I used to love Google Analytics annotations; they were a great reference point for when posts went live, and I could put in major events like when Mashable picked up an infographic of mine or when I got retweeted by Rand.
And then I realized that I had to enter my events manually every time.
I went looking around for a solution; maybe there was an API that would let me enter them outside of GA? Nope. Maybe there was some sort of product Google offered that could add them based on triggers? No dice.
Google Analytics annotations could be awesome, but they’re just so… inconvenient.
IFTTT lets you set up events that trigger when another event occurs. It’s just as flexible as it sounds. You can set this to send you a text message if Apple stock jumps above $1000/share, or you can automatically tweet “I’m on the phone!” when you get a phone call. You can set up tasks through any one of their 42 channels, including Gmail, Twitter, Facebook, Weather reports, Stock reports, and RSS feeds.
The possibilities it opened up were seemingly endless. At first, I set about doing random things, like telling it to text my wife whenever the Jazz beat the Lakers. But then one day, I read a post about archiving tweets in a Google spreadsheet.
And the eyes of mine understanding were opened.
IFTTT could be the site archive that I was looking for! By creating tasks that created Google Calendar events, I could cache pretty much anything I wanted. It was a glorious day. And I’m here to share it with you.
The following is a list of the recipes (as IFTTT calls them) that I find most useful/enlightening. You can then export your Google calendar with all of your archived tastiness and convert it to an XLS/CSV file and analyze it to your heart’s content (I’d love a tool that did this automagically, but yknow…).

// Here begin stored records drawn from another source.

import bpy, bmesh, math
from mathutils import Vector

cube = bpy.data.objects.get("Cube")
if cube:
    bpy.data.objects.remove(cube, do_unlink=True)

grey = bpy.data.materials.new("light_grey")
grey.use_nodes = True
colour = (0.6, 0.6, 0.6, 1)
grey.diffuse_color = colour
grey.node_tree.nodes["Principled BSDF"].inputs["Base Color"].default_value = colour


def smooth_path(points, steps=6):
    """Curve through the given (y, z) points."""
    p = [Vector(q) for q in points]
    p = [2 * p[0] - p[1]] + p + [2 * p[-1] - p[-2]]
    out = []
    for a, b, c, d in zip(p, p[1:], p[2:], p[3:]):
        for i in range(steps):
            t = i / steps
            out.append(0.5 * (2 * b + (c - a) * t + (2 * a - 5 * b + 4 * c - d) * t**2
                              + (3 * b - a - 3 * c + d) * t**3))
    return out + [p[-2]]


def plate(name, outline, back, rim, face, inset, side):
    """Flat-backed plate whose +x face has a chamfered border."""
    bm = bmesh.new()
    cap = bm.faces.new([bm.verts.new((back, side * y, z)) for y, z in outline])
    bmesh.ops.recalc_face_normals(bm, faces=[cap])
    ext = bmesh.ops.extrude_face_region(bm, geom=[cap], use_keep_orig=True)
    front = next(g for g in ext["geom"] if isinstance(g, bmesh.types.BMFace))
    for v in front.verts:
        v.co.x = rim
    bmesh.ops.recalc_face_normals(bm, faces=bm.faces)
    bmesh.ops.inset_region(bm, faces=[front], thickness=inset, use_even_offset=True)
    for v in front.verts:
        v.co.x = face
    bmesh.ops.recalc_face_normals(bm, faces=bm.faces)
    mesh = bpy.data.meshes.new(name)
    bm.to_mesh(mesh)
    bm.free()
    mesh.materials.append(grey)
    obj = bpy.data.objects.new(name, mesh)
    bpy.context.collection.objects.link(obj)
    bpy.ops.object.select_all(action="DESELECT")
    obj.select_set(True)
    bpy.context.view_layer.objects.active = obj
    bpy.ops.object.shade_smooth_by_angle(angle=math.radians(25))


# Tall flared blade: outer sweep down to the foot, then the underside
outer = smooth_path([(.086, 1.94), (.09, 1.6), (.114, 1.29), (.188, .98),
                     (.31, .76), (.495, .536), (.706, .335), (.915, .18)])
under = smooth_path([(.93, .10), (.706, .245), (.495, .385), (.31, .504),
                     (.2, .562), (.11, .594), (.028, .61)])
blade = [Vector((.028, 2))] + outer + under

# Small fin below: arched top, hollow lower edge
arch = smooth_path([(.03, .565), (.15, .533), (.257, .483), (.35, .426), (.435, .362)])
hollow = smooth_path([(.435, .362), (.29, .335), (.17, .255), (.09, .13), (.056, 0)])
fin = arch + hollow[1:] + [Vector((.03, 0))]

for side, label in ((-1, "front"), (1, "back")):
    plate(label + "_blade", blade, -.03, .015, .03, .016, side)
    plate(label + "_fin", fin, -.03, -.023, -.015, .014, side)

In the future, I’ll make a spreadsheet that divides the whole thing up automatically, giving you backlink counts from Linkstant, showing increases in branded tweet concentration, and all sorts of beautiful data segmentation. For now, though, here’s a list of the IFTTT recipes I’m currently using to keep tabs on my site’s performance over time. If you want them for yourself, simply follow the link and copy the recipe!
Ultimately, this post is largely unfinished, because there simply isn’t enough time to cover all of the ways IFTTT is amazing. And so, I place the burden on you; tell me all of the fantastic ways you’re using IFTTT in the comments. Let’s build the ultimate site archive with IFTTT!